## Exercise materials
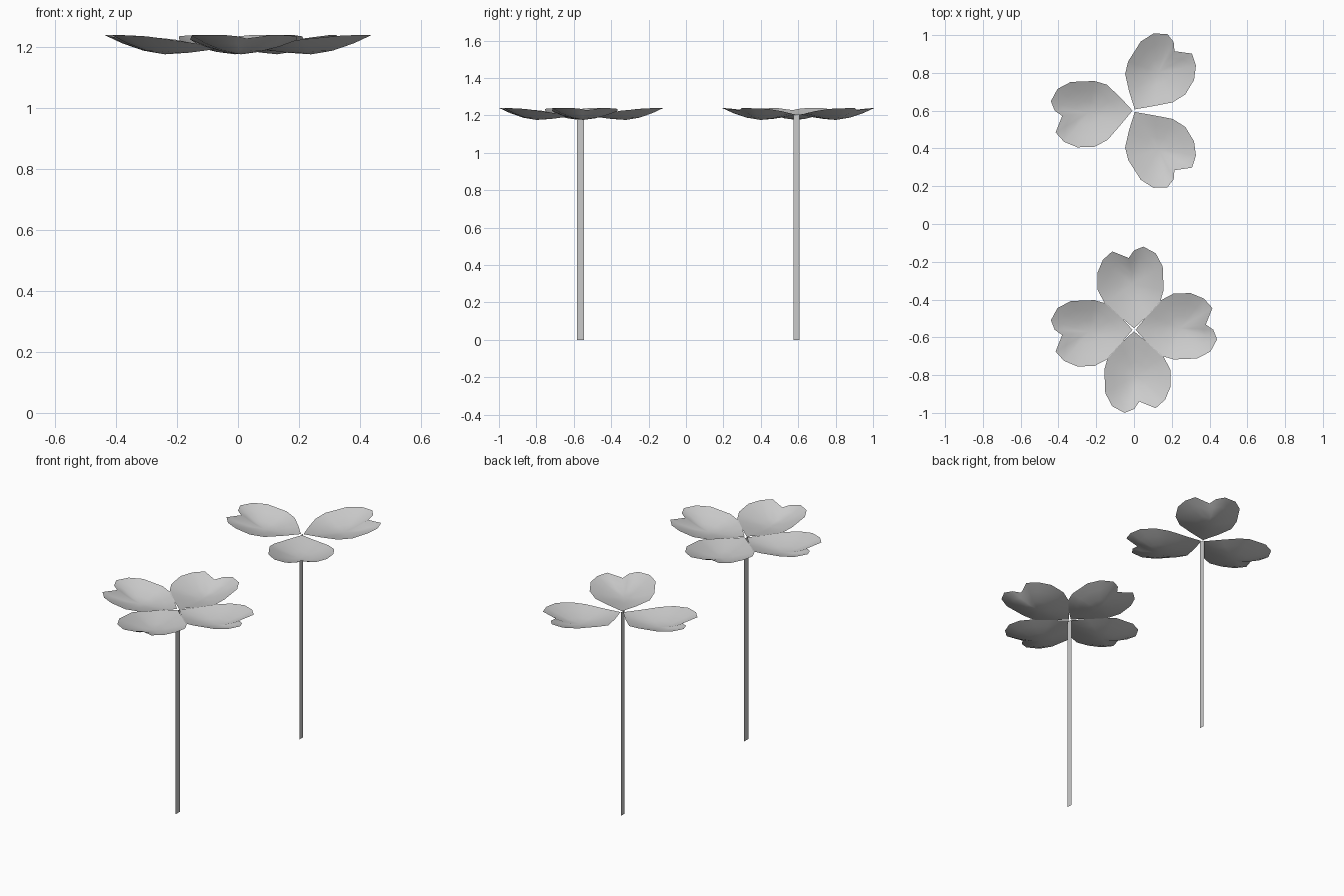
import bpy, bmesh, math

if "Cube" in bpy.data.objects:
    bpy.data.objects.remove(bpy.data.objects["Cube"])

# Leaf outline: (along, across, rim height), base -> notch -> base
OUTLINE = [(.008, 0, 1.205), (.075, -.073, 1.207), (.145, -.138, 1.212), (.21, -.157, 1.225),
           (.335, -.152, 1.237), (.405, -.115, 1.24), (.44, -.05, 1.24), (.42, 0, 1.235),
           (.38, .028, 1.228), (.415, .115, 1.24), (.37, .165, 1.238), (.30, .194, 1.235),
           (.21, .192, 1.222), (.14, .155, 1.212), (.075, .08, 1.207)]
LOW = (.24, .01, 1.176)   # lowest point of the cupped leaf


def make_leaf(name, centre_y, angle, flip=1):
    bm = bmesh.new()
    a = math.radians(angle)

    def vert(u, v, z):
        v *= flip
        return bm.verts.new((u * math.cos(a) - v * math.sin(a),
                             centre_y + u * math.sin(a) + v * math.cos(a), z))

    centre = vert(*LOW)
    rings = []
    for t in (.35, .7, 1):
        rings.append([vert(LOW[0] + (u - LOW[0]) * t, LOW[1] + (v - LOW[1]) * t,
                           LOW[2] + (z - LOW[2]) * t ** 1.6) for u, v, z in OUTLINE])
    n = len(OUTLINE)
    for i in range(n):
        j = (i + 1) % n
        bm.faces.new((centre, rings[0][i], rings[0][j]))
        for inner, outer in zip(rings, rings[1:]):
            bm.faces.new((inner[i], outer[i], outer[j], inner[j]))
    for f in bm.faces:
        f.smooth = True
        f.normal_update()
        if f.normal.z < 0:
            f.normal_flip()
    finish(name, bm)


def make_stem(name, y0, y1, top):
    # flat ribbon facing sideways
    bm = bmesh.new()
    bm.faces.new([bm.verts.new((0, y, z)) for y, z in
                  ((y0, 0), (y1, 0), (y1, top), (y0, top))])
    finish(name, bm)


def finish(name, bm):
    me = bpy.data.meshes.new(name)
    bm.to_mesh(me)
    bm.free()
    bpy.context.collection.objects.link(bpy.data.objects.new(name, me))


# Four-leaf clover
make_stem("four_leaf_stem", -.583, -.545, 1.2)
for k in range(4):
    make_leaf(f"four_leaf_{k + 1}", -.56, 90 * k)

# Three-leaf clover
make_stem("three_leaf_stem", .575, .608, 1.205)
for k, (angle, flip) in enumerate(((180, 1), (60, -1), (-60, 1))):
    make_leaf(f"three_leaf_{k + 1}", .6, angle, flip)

--

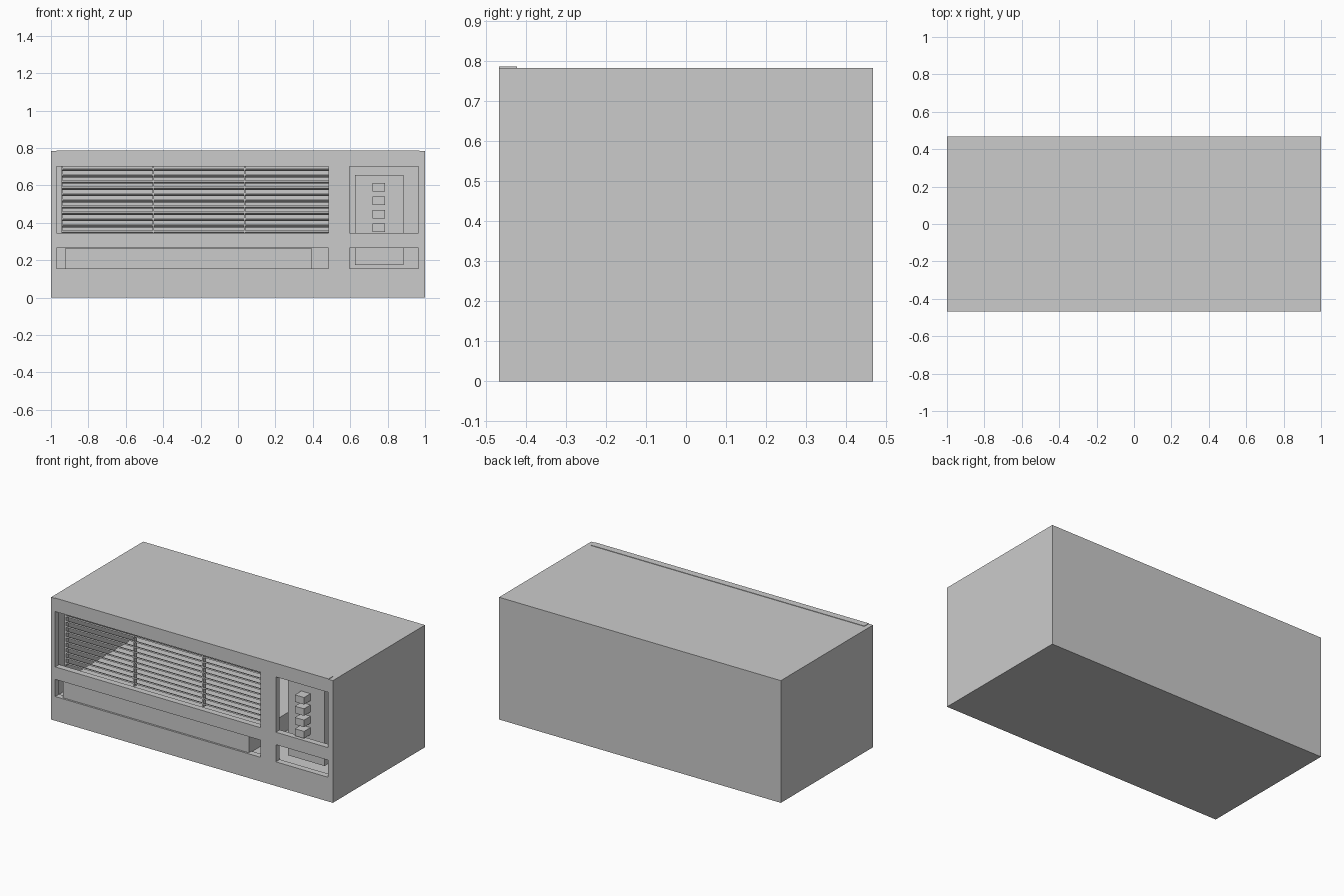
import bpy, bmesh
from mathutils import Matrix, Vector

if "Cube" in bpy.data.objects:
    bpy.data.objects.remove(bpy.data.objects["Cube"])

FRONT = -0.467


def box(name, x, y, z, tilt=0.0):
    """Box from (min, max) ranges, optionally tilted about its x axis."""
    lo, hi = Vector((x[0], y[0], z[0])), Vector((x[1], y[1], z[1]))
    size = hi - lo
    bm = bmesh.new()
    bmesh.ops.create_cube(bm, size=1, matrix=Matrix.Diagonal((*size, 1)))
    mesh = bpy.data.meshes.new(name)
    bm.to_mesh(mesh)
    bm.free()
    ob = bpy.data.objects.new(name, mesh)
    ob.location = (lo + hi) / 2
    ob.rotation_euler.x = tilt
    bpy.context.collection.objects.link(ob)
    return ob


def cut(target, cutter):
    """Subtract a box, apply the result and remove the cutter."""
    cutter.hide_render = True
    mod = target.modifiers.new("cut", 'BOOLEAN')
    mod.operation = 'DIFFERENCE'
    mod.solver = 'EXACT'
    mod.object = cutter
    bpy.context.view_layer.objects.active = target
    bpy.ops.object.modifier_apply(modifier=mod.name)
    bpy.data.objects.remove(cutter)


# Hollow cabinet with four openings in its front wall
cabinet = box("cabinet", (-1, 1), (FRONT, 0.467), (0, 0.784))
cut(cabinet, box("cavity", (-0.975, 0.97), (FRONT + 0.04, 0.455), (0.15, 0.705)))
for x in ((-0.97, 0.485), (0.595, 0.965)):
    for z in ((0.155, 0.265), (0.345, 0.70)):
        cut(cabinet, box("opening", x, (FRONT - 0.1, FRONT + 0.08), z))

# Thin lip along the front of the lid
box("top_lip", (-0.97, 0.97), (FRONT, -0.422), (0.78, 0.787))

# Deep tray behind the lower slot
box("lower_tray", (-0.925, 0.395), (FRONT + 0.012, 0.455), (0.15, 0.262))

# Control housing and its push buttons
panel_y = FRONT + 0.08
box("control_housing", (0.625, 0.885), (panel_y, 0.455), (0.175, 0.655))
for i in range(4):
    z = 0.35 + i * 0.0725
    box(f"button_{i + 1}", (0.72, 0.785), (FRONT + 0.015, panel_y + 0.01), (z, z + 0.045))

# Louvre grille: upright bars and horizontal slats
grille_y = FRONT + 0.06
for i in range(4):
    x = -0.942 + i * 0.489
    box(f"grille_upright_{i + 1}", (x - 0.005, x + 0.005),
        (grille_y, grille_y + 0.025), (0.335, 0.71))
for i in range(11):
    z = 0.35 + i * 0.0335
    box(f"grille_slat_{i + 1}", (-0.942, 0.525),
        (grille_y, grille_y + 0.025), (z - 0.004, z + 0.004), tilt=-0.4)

---

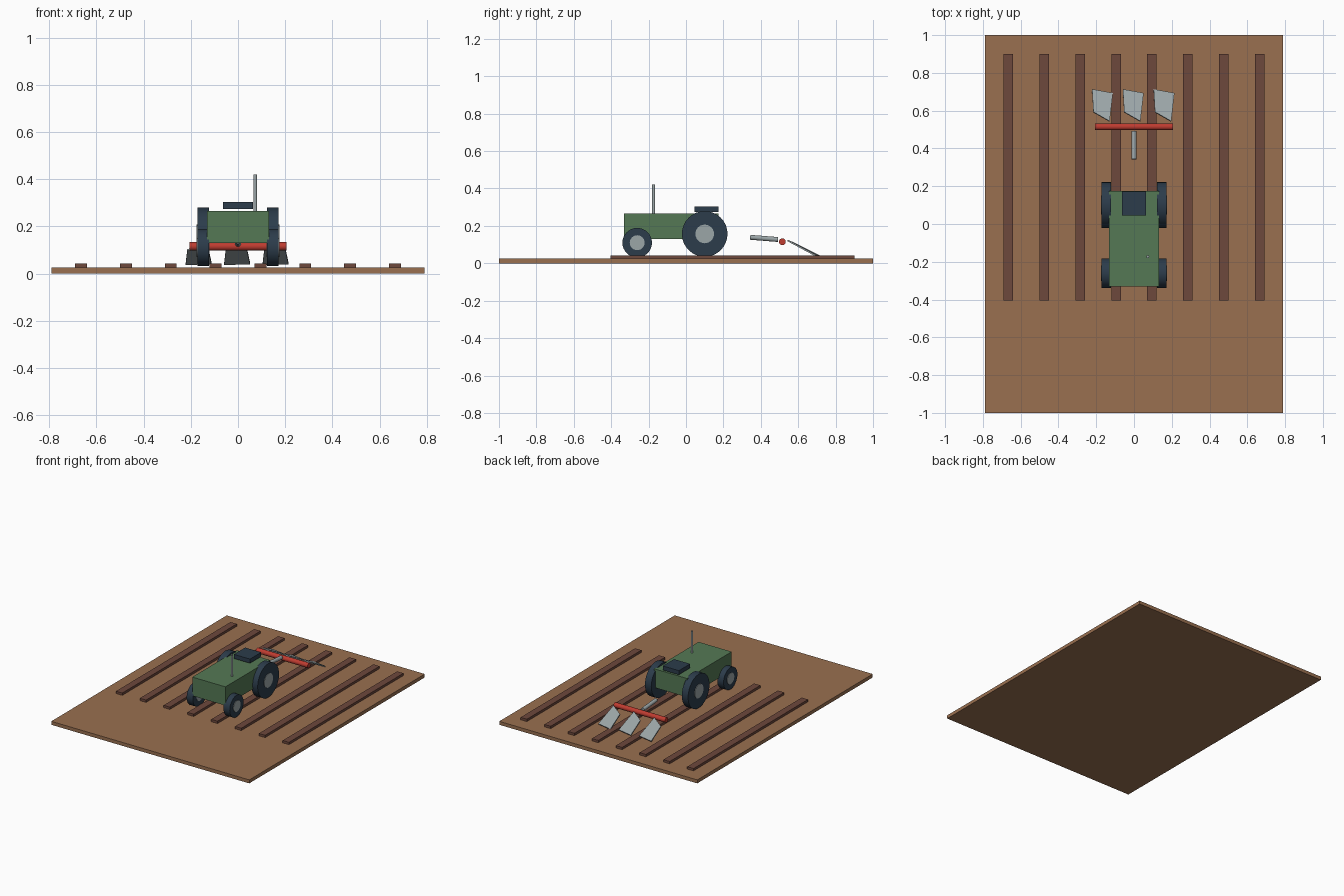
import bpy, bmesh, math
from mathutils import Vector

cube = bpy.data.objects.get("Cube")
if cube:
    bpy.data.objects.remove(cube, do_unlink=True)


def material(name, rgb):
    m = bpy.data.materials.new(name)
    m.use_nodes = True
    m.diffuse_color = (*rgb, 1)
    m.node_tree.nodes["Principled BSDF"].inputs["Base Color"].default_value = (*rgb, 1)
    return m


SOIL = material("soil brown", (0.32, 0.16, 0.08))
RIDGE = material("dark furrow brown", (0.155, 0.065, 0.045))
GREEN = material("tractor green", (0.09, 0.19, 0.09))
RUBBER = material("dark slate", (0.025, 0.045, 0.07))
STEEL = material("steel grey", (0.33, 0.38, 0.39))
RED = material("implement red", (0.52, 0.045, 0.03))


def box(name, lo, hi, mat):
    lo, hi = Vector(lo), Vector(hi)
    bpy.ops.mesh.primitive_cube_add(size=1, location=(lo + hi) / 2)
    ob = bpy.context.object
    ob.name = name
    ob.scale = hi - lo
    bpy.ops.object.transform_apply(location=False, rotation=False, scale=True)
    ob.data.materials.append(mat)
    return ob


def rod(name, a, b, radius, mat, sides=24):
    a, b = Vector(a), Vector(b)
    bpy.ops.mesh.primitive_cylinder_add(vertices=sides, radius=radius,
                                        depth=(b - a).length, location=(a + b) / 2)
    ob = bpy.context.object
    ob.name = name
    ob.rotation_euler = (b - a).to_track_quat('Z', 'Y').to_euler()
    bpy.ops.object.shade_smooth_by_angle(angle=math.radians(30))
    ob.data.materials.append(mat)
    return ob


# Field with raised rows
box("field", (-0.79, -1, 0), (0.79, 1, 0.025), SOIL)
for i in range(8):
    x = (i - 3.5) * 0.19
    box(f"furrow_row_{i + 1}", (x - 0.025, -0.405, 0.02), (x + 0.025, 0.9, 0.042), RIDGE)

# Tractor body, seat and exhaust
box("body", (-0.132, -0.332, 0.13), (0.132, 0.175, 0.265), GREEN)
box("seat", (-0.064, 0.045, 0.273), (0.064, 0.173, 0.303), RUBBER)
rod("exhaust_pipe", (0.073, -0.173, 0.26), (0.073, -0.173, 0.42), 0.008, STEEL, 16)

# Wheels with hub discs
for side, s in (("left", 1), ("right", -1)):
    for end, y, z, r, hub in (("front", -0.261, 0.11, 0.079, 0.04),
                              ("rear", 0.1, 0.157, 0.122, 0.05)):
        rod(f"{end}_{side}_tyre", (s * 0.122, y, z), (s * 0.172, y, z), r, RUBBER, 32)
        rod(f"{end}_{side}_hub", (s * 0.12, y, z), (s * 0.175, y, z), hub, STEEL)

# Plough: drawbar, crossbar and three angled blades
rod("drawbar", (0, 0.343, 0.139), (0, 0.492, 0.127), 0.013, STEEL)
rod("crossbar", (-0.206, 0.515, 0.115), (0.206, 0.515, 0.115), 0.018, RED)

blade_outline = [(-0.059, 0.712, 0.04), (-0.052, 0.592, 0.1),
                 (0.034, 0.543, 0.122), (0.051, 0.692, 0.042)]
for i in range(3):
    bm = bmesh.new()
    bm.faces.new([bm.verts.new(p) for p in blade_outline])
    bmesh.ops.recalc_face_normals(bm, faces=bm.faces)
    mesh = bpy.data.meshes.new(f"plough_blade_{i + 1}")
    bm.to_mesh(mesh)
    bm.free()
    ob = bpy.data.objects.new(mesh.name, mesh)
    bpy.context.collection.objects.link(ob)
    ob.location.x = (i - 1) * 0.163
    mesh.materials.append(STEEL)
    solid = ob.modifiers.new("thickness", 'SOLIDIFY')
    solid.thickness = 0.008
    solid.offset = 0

## What to produce
Given the records above, reproduce precisely and only the lines between the line holding "0.455), (0.15, 0.262))" and the line holding "(grille_y, grille_y + 0.025), (z", inclusive.

## Task output
box("lower_tray", (-0.925, 0.395), (FRONT + 0.012, 0.455), (0.15, 0.262))

# Control housing and its push buttons
panel_y = FRONT + 0.08
box("control_housing", (0.625, 0.885), (panel_y, 0.455), (0.175, 0.655))
for i in range(4):
    z = 0.35 + i * 0.0725
    box(f"button_{i + 1}", (0.72, 0.785), (FRONT + 0.015, panel_y + 0.01), (z, z + 0.045))

# Louvre grille: upright bars and horizontal slats
grille_y = FRONT + 0.06
for i in range(4):
    x = -0.942 + i * 0.489
    box(f"grille_upright_{i + 1}", (x - 0.005, x + 0.005),
        (grille_y, grille_y + 0.025), (0.335, 0.71))
for i in range(11):
    z = 0.35 + i * 0.0335
    box(f"grille_slat_{i + 1}", (-0.942, 0.525),
        (grille_y, grille_y + 0.025), (z - 0.004, z + 0.004), tilt=-0.4)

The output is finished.